- MATERIAL FOR THE TASK -
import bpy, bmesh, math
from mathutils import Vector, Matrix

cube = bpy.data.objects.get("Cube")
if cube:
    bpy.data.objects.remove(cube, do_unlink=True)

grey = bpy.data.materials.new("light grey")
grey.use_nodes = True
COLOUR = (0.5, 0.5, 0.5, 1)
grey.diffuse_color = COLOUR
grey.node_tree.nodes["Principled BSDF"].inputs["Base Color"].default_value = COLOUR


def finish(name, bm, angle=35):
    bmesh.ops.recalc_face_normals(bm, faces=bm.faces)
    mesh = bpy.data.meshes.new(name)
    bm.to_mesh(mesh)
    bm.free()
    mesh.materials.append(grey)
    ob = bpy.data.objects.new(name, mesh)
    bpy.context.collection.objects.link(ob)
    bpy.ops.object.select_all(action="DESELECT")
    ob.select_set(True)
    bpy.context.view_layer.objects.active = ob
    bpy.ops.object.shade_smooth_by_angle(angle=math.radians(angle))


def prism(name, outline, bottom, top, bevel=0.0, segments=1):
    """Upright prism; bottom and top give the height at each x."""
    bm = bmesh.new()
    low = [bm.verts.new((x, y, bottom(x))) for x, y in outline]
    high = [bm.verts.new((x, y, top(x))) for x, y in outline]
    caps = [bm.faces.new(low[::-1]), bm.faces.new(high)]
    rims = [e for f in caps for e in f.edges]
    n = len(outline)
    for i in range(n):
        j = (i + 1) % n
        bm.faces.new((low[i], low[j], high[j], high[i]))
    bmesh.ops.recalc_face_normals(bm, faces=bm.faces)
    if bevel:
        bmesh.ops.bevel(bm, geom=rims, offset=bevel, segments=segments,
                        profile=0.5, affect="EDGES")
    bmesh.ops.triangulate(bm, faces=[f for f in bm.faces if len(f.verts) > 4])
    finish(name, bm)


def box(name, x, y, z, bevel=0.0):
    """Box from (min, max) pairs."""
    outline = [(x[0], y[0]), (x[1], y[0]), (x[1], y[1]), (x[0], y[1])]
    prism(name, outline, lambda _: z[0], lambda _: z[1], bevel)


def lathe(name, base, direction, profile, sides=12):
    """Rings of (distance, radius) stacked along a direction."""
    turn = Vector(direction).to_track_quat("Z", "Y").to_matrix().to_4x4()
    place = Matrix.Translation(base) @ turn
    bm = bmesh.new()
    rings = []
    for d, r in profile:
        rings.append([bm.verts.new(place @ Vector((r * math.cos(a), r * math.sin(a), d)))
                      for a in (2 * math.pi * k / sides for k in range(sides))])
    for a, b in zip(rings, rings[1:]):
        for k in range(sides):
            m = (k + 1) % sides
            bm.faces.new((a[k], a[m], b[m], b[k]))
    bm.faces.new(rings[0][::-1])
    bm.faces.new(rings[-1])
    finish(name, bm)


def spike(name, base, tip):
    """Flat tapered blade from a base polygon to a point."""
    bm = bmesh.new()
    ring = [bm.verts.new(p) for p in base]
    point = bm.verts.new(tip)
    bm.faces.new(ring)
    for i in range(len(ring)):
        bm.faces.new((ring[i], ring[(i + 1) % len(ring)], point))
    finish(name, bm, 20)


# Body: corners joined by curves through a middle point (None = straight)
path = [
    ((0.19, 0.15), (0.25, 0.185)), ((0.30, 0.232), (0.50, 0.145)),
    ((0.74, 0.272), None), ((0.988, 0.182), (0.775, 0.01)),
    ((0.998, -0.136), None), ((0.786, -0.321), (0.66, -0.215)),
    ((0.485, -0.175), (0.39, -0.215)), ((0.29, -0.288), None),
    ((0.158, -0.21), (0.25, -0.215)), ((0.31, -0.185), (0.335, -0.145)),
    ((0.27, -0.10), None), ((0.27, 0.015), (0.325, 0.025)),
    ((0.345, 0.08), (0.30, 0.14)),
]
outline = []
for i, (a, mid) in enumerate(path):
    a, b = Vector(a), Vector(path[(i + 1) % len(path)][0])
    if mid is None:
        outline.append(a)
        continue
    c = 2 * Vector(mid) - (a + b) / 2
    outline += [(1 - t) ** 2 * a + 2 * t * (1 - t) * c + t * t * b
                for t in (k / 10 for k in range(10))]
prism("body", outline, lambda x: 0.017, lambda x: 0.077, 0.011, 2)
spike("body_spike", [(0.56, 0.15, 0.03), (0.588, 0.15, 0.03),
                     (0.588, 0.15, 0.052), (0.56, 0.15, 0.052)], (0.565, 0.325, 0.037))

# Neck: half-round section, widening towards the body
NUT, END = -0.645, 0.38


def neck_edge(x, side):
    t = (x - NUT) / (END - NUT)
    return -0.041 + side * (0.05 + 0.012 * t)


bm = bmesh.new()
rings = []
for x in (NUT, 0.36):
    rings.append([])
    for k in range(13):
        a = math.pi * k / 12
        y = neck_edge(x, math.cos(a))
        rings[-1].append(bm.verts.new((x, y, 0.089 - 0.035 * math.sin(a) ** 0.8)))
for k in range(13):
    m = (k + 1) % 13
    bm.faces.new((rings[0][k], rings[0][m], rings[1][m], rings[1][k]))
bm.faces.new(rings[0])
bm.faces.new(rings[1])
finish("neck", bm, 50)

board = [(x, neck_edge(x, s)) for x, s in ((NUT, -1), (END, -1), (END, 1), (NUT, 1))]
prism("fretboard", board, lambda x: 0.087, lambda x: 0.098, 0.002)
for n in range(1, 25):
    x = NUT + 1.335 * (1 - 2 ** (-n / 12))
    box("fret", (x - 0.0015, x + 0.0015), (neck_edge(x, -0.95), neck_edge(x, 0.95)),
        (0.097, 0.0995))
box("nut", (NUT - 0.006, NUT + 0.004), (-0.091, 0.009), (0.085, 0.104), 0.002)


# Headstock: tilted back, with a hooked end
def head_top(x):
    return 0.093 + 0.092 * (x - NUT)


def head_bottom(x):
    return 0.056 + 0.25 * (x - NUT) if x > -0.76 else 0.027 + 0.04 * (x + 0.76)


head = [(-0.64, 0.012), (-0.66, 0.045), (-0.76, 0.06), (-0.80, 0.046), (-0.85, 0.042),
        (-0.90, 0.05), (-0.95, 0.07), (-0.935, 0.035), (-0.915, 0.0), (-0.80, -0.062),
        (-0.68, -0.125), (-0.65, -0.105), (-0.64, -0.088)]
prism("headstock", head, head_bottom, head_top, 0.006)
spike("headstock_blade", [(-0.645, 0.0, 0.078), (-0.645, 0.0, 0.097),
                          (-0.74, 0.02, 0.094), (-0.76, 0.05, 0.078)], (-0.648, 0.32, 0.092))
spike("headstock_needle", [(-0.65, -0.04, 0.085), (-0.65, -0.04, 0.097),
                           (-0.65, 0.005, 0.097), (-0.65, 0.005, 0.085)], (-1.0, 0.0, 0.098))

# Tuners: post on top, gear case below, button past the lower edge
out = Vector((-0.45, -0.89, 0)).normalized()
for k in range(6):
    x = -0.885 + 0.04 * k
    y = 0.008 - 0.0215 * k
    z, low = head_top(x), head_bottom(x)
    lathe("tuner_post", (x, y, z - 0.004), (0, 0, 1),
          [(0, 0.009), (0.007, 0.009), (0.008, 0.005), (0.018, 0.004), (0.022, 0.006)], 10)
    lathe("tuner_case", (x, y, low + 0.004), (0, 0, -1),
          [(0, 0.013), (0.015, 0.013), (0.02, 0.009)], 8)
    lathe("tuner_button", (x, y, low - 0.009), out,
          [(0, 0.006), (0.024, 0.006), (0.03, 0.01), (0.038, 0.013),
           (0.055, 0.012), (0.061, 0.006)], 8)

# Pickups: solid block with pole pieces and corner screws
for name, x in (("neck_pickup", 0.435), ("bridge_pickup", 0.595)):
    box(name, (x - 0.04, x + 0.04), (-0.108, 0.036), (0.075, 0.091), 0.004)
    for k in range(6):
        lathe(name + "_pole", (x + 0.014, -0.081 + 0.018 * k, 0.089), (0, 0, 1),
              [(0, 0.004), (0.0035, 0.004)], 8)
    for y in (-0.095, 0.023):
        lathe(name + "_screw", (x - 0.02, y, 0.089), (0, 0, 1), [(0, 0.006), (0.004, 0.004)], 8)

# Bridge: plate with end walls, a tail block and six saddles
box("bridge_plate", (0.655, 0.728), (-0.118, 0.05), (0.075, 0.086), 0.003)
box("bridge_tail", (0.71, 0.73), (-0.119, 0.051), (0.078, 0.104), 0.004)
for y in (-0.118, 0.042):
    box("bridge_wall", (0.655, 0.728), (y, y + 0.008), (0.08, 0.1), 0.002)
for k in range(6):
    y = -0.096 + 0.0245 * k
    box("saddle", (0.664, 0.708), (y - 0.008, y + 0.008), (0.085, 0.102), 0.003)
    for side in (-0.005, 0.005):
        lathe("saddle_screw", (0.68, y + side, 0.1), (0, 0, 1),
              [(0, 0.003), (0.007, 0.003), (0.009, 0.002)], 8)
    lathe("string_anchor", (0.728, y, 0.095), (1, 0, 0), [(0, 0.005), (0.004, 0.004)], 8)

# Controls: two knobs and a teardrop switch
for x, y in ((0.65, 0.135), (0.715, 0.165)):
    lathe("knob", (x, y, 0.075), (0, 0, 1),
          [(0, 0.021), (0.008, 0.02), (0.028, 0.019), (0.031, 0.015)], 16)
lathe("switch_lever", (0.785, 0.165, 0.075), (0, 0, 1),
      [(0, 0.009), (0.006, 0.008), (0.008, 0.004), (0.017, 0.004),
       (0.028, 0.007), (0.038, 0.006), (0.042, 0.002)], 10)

- DIRECTIONS -
Of the lines above, output exactly those from the line bearing "place = Matrix.Translation(base) @ turn" through the line bearing "outline.append(a)", inclusive.

- OUTPUT FOR THIS EXERCISE -
    place = Matrix.Translation(base) @ turn
    bm = bmesh.new()
    rings = []
    for d, r in profile:
        rings.append([bm.verts.new(place @ Vector((r * math.cos(a), r * math.sin(a), d)))
                      for a in (2 * math.pi * k / sides for k in range(sides))])
    for a, b in zip(rings, rings[1:]):
        for k in range(sides):
            m = (k + 1) % sides
            bm.faces.new((a[k], a[m], b[m], b[k]))
    bm.faces.new(rings[0][::-1])
    bm.faces.new(rings[-1])
    finish(name, bm)


def spike(name, base, tip):
    """Flat tapered blade from a base polygon to a point."""
    bm = bmesh.new()
    ring = [bm.verts.new(p) for p in base]
    point = bm.verts.new(tip)
    bm.faces.new(ring)
    for i in range(len(ring)):
        bm.faces.new((ring[i], ring[(i + 1) % len(ring)], point))
    finish(name, bm, 20)


# Body: corners joined by curves through a middle point (None = straight)
path = [
    ((0.19, 0.15), (0.25, 0.185)), ((0.30, 0.232), (0.50, 0.145)),
    ((0.74, 0.272), None), ((0.988, 0.182), (0.775, 0.01)),
    ((0.998, -0.136), None), ((0.786, -0.321), (0.66, -0.215)),
    ((0.485, -0.175), (0.39, -0.215)), ((0.29, -0.288), None),
    ((0.158, -0.21), (0.25, -0.215)), ((0.31, -0.185), (0.335, -0.145)),
    ((0.27, -0.10), None), ((0.27, 0.015), (0.325, 0.025)),
    ((0.345, 0.08), (0.30, 0.14)),
]
outline = []
for i, (a, mid) in enumerate(path):
    a, b = Vector(a), Vector(path[(i + 1) % len(path)][0])
    if mid is None:
        outline.append(a)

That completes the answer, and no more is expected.